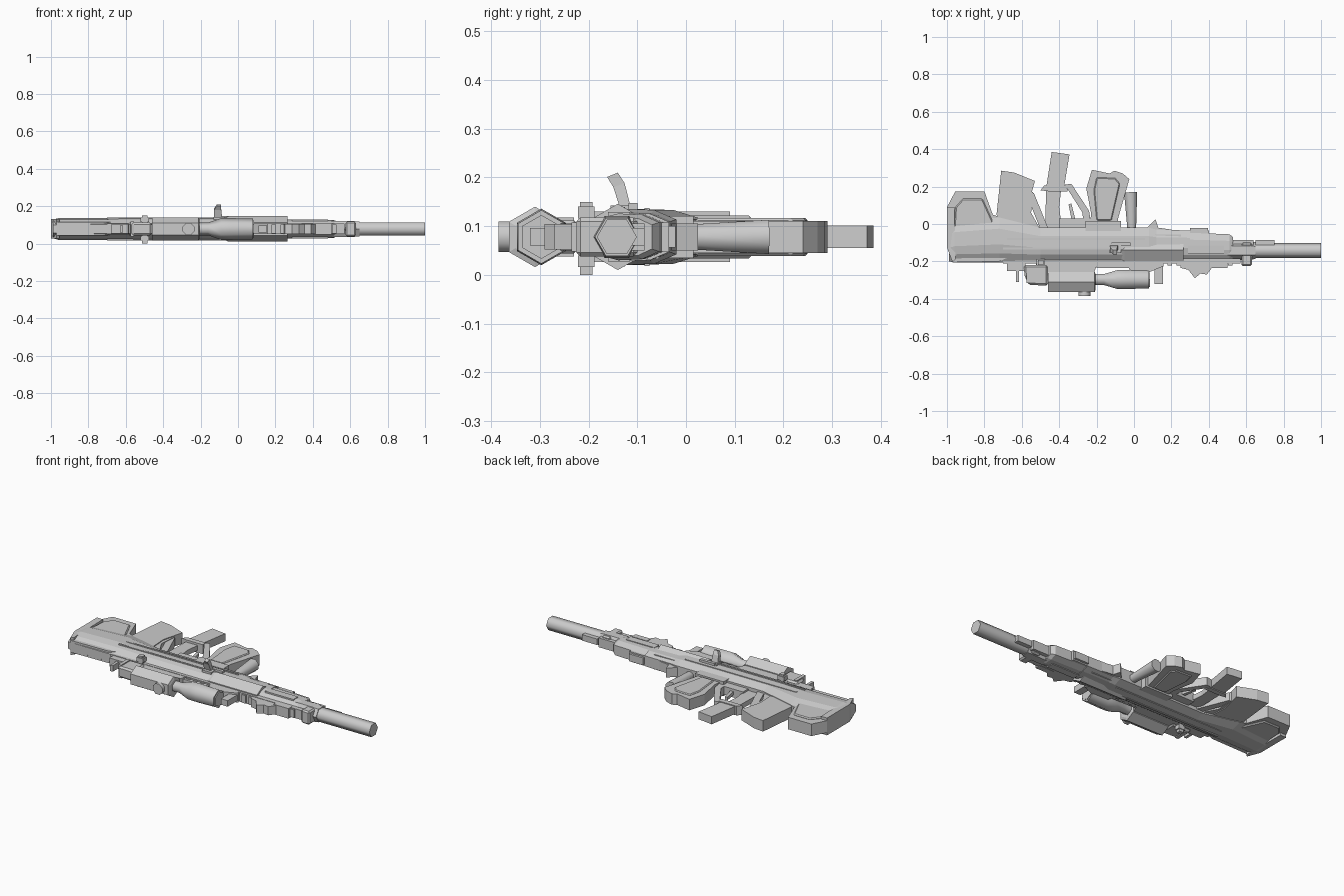
import bpy, bmesh, math
from mathutils import Vector

if "Cube" in bpy.data.objects:
    bpy.data.objects.remove(bpy.data.objects["Cube"])

C = 0.078  # mid-plane height of the rifle lying on its side


def finish(name, bm, smooth=None):
    bmesh.ops.recalc_face_normals(bm, faces=bm.faces)
    me = bpy.data.meshes.new(name)
    bm.to_mesh(me)
    bm.free()
    ob = bpy.data.objects.new(name, me)
    bpy.context.collection.objects.link(ob)
    if smooth:
        bpy.ops.object.select_all(action='DESELECT')
        bpy.context.view_layer.objects.active = ob
        ob.select_set(True)
        bpy.ops.object.shade_smooth_by_angle(angle=math.radians(smooth))
    return ob


def skin(name, rings, smooth=None):
    bm = bmesh.new()
    vs = [[bm.verts.new(p) for p in r] for r in rings]
    n = len(vs[0])
    for a, b in zip(vs, vs[1:]):
        for i in range(n):
            bm.faces.new((a[i], a[(i + 1) % n], b[(i + 1) % n], b[i]))
    bm.faces.new(vs[0])
    bm.faces.new(vs[-1])
    return finish(name, bm, smooth)


def plate(name, pts, h, bevel=0.0, c=C):
    """Side outline in x,y extruded to half thickness h."""
    ob = skin(name, [[(x, y, c + s * h) for x, y in pts] for s in (-1, 1)])
    if bevel:
        m = ob.modifiers.new("chamfer", 'BEVEL')
        m.width, m.segments, m.limit_method = bevel, 1, 'ANGLE'
        m.angle_limit = math.radians(50)
    return ob


def box(name, x0, x1, y0, y1, h, bevel=0.0, c=C):
    return plate(name, [(x0, y0), (x1, y0), (x1, y1), (x0, y1)], h, bevel, c)


def tube(name, prof, y, n=6, turn=0.5, c=C, smooth=None):
    """Rings (x, radius) along the x axis; turn in side steps."""
    ang = [2 * math.pi * (i + turn) / n for i in range(n)]
    return skin(name, [[(x, y + r * math.cos(a), c + r * math.sin(a)) for a in ang]
                       for x, r in prof], smooth)


def rod(name, a, b, r0, r1=None, n=8):
    a, b = Vector(a), Vector(b)
    q = (b - a).to_track_quat('Z', 'Y')
    rings = []
    for p, r in ((a, r0), (b, r1 or r0)):
        rings.append([p + q @ Vector((r * math.cos(t), r * math.sin(t), 0))
                      for t in (2 * math.pi * (i + .5) / n for i in range(n))])
    return skin(name, rings, 50)


def hull(name, stations):
    """Faceted gun body: stations (x, y_top, y_bottom, half width)."""
    prof = [(0, .4), (.2, .85), (.4, 1), (.75, .95), (1, .62)]
    rings = []
    for x, yt, yb, w in stations:
        side = [(yt + (yb - yt) * t, w * k) for t, k in prof]
        rings.append([(x, y, C + k) for y, k in side] + [(x, y, C - k) for y, k in reversed(side)])
    return skin(name, rings)


# Receiver and shoulder stock
hull("receiver", [(-.99, -.20, -.02, .05), (-.96, -.205, .01, .058), (-.72, -.205, .035, .058),
                  (-.5, -.2, -.02, .058), (.08, -.2, -.02, .058), (.12, -.195, -.03, .052),
                  (.3, -.19, -.035, .05)])
plate("stock_foot", [(-1, .09), (-.955, .175), (-.80, .175), (-.755, .05), (-.70, .03),
                     (-.5, -.02), (-.5, -.1), (-.72, -.2), (-.97, -.205), (-1, -.125)], .036)
plate("stock_panel", [(-.955, .09), (-.915, .135), (-.81, .135), (-.735, -.03),
                      (-.75, -.06), (-.965, -.08)], .044, .006)
plate("butt_pad", [(-1, .09), (-.96, .09), (-.955, -.19), (-.97, -.205), (-1, -.125)], .052)
box("receiver_side_strip", -.7, -.02, -.135, -.125, .061)
box("receiver_lower_strip", -.68, .06, -.085, -.075, .0595)

# Rear magazine
plate("rear_magazine", [(-.735, .05), (-.71, .285), (-.64, .275), (-.53, .23),
                        (-.565, .10), (-.56, .0), (-.70, .0)], .033)

# Pistol grip and open frame round it
plate("grip", [(-.44, .385), (-.345, .372), (-.375, .19), (-.47, .19)], .023)
plate("guard_rear_bar", [(-.585, .185), (-.535, .165), (-.46, -.02), (-.50, -.03)], .025)
plate("guard_rear_foot", [(-.62, .02), (-.57, .185), (-.54, .17), (-.55, .06), (-.50, -.03),
                          (-.60, -.03)], .028)
plate("grip_bridge", [(-.50, .18), (-.48, .205), (-.36, .205), (-.355, .175), (-.46, .175)], .028)
plate("grip_web", [(-.47, .18), (-.39, .18), (-.40, .09), (-.385, -.03), (-.475, -.03)], .015)
plate("guard_front_bar", [(-.37, .21), (-.335, .215), (-.24, .07), (-.225, -.03), (-.27, -.03),
                          (-.275, .06)], .025)
plate("guard_lower_rail", [(-.40, .03), (-.23, .03), (-.23, -.03), (-.40, -.03)], .025)
plate("trigger", [(-.335, .03), (-.315, .03), (-.335, .11), (-.35, .105)], .01)

# Front magazine and well
plate("front_magazine", [(-.225, .29), (-.13, .27), (-.105, .285), (-.06, .27), (-.025, .24),
                         (-.085, .03), (-.09, -.03), (-.235, -.03), (-.23, .06), (-.255, .19)], .033)
plate("front_magazine_rib", [(-.20, .25), (-.10, .245), (-.075, .215), (-.12, .02),
                             (-.20, .02), (-.215, .18)], .039, .005)
box("magazine_well", -.26, -.07, -.04, .015, .043)

# Folding foregrip and underside lug
rod("foregrip", (-.018, .17, C), (-.012, -.03, C), .038, .025)
plate("underside_lug", [(.07, -.02), (.115, .025), (.13, -.02), (.2, -.03), (.2, -.06), (.07, -.06)], .028)

# Hexagonal handguard, gas block and barrel
tube("handguard", [(-.10, .045), (-.05, .068), (.265, .068)], -.14)
box("handguard_rib", -.03, .25, -.085, -.055, .045)
hull("fore_end", [(.26, -.195, -.045, .048), (.51, -.195, -.055, .048), (.53, -.185, -.07, .04)])
box("fore_end_panel", .29, .48, -.16, -.115, .051)
tube("barrel_shroud", [(.5, .05), (.61, .05), (.65, .045)], -.142, turn=0)
tube("barrel", [(.6, .041), (1, .041)], -.142, turn=0, smooth=62)
box("muzzle_band", .575, .63, -.225, -.10, .04, .008)
box("front_lug", .65, .75, -.122, -.085, .018)
box("gas_block", .5, .64, -.115, -.085, .028)
box("lower_rail", .2, .40, -.06, -.035, .03)
box("lower_rail_cap", .30, .395, -.05, -.022, .022)

# Top rail with teeth
box("top_rail", -.70, .57, -.212, -.185, .028)
for i in range(18):
    x = -.28 + i * .046
    box("rail_tooth", x, x + .024, -.222, -.205, .024)

# Scope with bell, turret and mounts
tube("scope_body", [(-.46, .062), (-.21, .062), (-.205, .046)], -.31)
tube("scope_tube", [(-.22, .034), (-.16, .034), (-.09, .058), (-.04, .058), (.08, .055)], -.297, smooth=62)
rod("scope_turret", (-.265, -.30, C), (-.265, -.385, C), .034)
plate("eyepiece", [(-.59, -.22), (-.585, -.275), (-.565, -.325), (-.46, -.33), (-.46, -.22)], .034, .01)
box("eyepiece_rim", -.575, -.555, -.315, -.23, .04)
plate("scope_mount_front", [(-.04, -.2), (.14, -.2), (.16, -.225), (.07, -.262), (-.02, -.255)], .028)
plate("scope_mount_rear", [(-.53, -.2), (-.19, -.2), (-.22, -.275), (-.50, -.275)], .026)
box("scope_mount_mid", -.20, -.02, -.235, -.20, .02)
tube("scope_lens", [(.075, .045), (.085, .045)], -.297)

# Iron sights
box("rear_sight", -.632, -.615, -.31, -.2, .018)
box("rear_sight_base", -.68, -.58, -.25, -.2, .025)
box("mid_sight", .11, .155, -.32, -.2, .018)
plate("front_sight", [(.24, -.2), (.25, -.235), (.29, -.245), (.31, -.27), (.325, -.29), (.355, -.265),
                      (.39, -.27), (.43, -.215), (.43, -.2)], .026)
box("front_sight_rail", .40, .5, -.235, -.2, .03)

# Mount cross knob on both sides
box("cross_knob", -.512, -.484, -.218, -.192, .075, c=.075)
for s in (-1, 1):
    box("cross_knob_nut", -.52, -.476, -.222, -.188, .012, c=C + s * .05)

# Bolt handle on the upper side
plate("bolt_housing", [(-.13, -.155), (-.07, -.155), (-.07, -.105), (-.13, -.105)], .05, c=.092)
skin("bolt_handle", [[(x0, y0, z0), (x1, y0, z0), (x1, y1, z1), (x0, y1, z1)]
                     for x0, x1, y0, z0, y1, z1 in
                     ((-.13, -.085, -.135, .135, -.11, .125), (-.128, -.09, -.149, .18, -.126, .188),
                      (-.112, -.09, -.162, .201, -.14, .21))])
box("bolt_catch", -.12, -.02, -.118, -.10, .01, c=.138)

- - -

Write out only the lines that run from the line containing "ang = [2 * math.pi" through the line containing "(-1, -.125)], .052)", both included, exactly as they appear above.

• _YOUR SOLUTION_
    ang = [2 * math.pi * (i + turn) / n for i in range(n)]
    return skin(name, [[(x, y + r * math.cos(a), c + r * math.sin(a)) for a in ang]
                       for x, r in prof], smooth)


def rod(name, a, b, r0, r1=None, n=8):
    a, b = Vector(a), Vector(b)
    q = (b - a).to_track_quat('Z', 'Y')
    rings = []
    for p, r in ((a, r0), (b, r1 or r0)):
        rings.append([p + q @ Vector((r * math.cos(t), r * math.sin(t), 0))
                      for t in (2 * math.pi * (i + .5) / n for i in range(n))])
    return skin(name, rings, 50)


def hull(name, stations):
    """Faceted gun body: stations (x, y_top, y_bottom, half width)."""
    prof = [(0, .4), (.2, .85), (.4, 1), (.75, .95), (1, .62)]
    rings = []
    for x, yt, yb, w in stations:
        side = [(yt + (yb - yt) * t, w * k) for t, k in prof]
        rings.append([(x, y, C + k) for y, k in side] + [(x, y, C - k) for y, k in reversed(side)])
    return skin(name, rings)


# Receiver and shoulder stock
hull("receiver", [(-.99, -.20, -.02, .05), (-.96, -.205, .01, .058), (-.72, -.205, .035, .058),
                  (-.5, -.2, -.02, .058), (.08, -.2, -.02, .058), (.12, -.195, -.03, .052),
                  (.3, -.19, -.035, .05)])
plate("stock_foot", [(-1, .09), (-.955, .175), (-.80, .175), (-.755, .05), (-.70, .03),
                     (-.5, -.02), (-.5, -.1), (-.72, -.2), (-.97, -.205), (-1, -.125)], .036)
plate("stock_panel", [(-.955, .09), (-.915, .135), (-.81, .135), (-.735, -.03),
                      (-.75, -.06), (-.965, -.08)], .044, .006)
plate("butt_pad", [(-1, .09), (-.96, .09), (-.955, -.19), (-.97, -.205), (-1, -.125)], .052)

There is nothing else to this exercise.